Towards the end of 1900, Carl Hagenbeck, the noted German zoologist and animal trainer, wrote to his Scottish counterpart James Ewart, advising him that he had successfully bred a lion-tiger hybrid. The “liger,” as it became known, was the offspring of a male lion and a female tiger, and was born on this day in 1897. Up until this point, only a handful of successful liger births had been recorded, and little scientific research had been done on them.
The liger is not a naturally occurring subspecies. There is nowhere on Earth where lions and tigers exist side-by-side in the wild, so the only ligers in existence are the results of crossbreeding in captivity. They display characteristics of both parents, in behaviour and appearance. They often have faint stripes, and are fond of swimming, as with tigers, but they also favour social living, as with lions. More often than not, due to genetic mutations encountered during the crossbreeding process, they are sterile.
Ligers are recognised as the largest felines on the planet. An adult male liger grows much larger than an adult male lion, with Hagenbeck’s specimen being weighed at almost 70 pounds heavier than the typical male lion.
Carl Hagenbeck, born in Hamburg in 1844, is a somewhat controversial figure in the history of the cultivation of wild animals. For his visionary development of animal enclosures he is sometimes dubbed “the father of the modern zoo,” although some of his methods now appear a touch old-fashioned.
His interest in animals came from his father, who as well as trading as a fishmonger, had a lucrative side business trading in exotic animals. From a young age Hagenbeck was surrounded by all sorts of fascinating and unusual breeds, and with his father regularly making gifts to his enthusiastic son, he soon built up a collection that was worthy of display.
As he grew older, his interest deepened, and in 1874 he embarked on a tour of the world, capturing new species as he travelled for his expanding collection. The same year he began displaying his animals in a private zoo in Hamburg. Some of the most notable exhibits were not animals, but small groups of tribal peoples he had brought back from his travels. In what became known as the “human zoo,” Hagenbeck recreated the villages of native peoples from around the world, allowing fascinated audiences to glimpse into the alien world of Samoans, Inuits, and Nubians.
The human zoo lost popularity in the early 20th century, but Hagenbeck’s animals continued to attract vast numbers of people. His ligers, in particular, remained a central feature of his display, the immense cats enthralling all who saw them.

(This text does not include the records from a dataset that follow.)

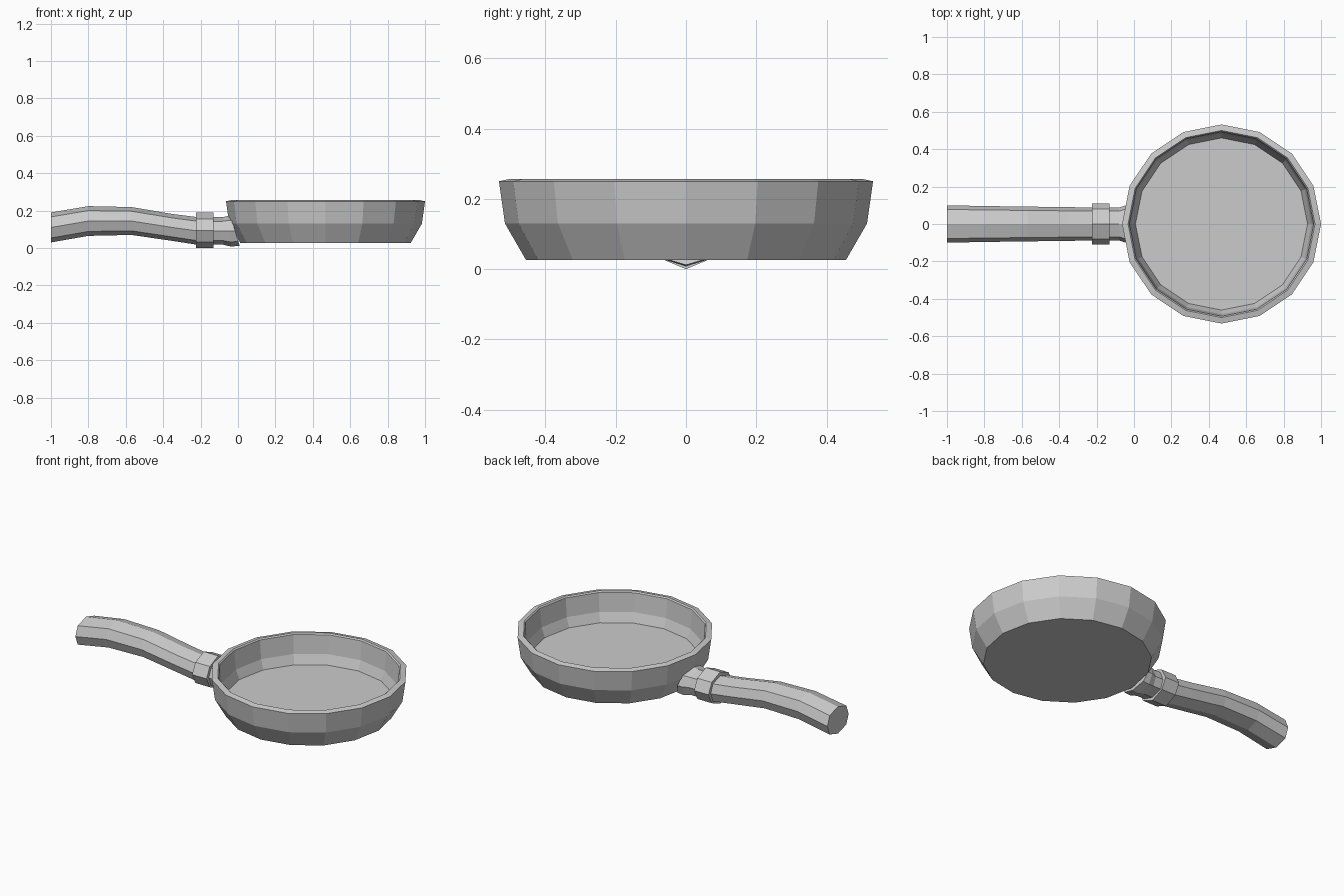
import bpy, bmesh, math

cube = bpy.data.objects.get("Cube")
if cube:
    bpy.data.objects.remove(cube)

grey = bpy.data.materials.new("light_grey_metal")
grey.use_nodes = True
colour = (0.6, 0.6, 0.6, 1)
grey.diffuse_color = colour
grey.node_tree.nodes["Principled BSDF"].inputs["Base Color"].default_value = colour


def loft(name, rings):
    """Skin a list of equal-sized point rings and cap both ends."""
    bm = bmesh.new()
    loops = [[bm.verts.new(p) for p in ring] for ring in rings]
    n = len(loops[0])
    for a, b in zip(loops, loops[1:]):
        for i in range(n):
            j = (i + 1) % n
            bm.faces.new((a[i], a[j], b[j], b[i]))
    bm.faces.new(loops[0])
    bm.faces.new(loops[-1])
    bmesh.ops.recalc_face_normals(bm, faces=bm.faces)
    mesh = bpy.data.meshes.new(name)
    bm.to_mesh(mesh)
    bm.free()
    mesh.materials.append(grey)
    obj = bpy.data.objects.new(name, mesh)
    bpy.context.collection.objects.link(obj)
    return obj


def disc_ring(radius, z, sides=16, centre=0.468):
    steps = [2 * math.pi * i / sides for i in range(sides)]
    return [(centre + radius * math.cos(a), radius * math.sin(a), z) for a in steps]


def grip_ring(x, bottom, top, half_width, slant=0.0, flat=0.78):
    """Eight-sided section across x, with a corner at top and bottom."""
    mid, half = (top + bottom) / 2, (top - bottom) / 2
    ring = []
    for i in range(8):
        a = i * math.pi / 4
        k = flat / math.cos(math.pi / 4) if i % 2 else 1
        dz = half * math.sin(a) * (0.9 * k if i % 2 else 1)
        ring.append((x - slant * dz, half_width * math.cos(a) * k, mid + dz))
    return ring


# Pan: outer wall from the base up, over the rim, down to the inner floor
pan_profile = [(0.455, 0.026), (0.515, 0.13), (0.532, 0.25), (0.5, 0.257),
               (0.493, 0.25), (0.482, 0.14), (0.46, 0.085)]
loft("pan_bowl", [disc_ring(r, z) for r, z in pan_profile])

# Handle grip, gently arched
grip = [(-1.0, 0.03, 0.19, 0.1), (-0.8, 0.065, 0.224, 0.096),
        (-0.57, 0.07, 0.219, 0.093), (-0.35, 0.038, 0.182, 0.09),
        (-0.2, 0.015, 0.163, 0.088)]
loft("handle_grip", [grip_ring(*s) for s in grip])

# Collar between the grip and the neck
loft("handle_collar", [grip_ring(x, 0.0, 0.19, 0.11, flat=0.72) for x in (-0.225, -0.13)])

# Neck flaring out to meet the bowl
neck = [(-0.15, 0.018, 0.165, 0.088, 0), (-0.08, 0.018, 0.165, 0.088, 0),
        (-0.045, 0.008, 0.172, 0.1, 0.1), (-0.015, 0.012, 0.17, 0.102, 0.3)]
loft("handle_neck", [grip_ring(*s) for s in neck])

While frowned upon by some zoologists as being the product of a breeder’s whim, ligers continue to be bred. As a purely artificial entity they might have no real scientific value, but for their immense size and beauty, they remain popular features in animal collections the world over. Hagenbeck’s zoo continues to operate, but for the time being, ligers do not feature among its attractions.
Credit: © Christian Charisius /Reuters/Corbis
Caption: Bahier, a male liger, at a private zoo in Groemitz, Germany.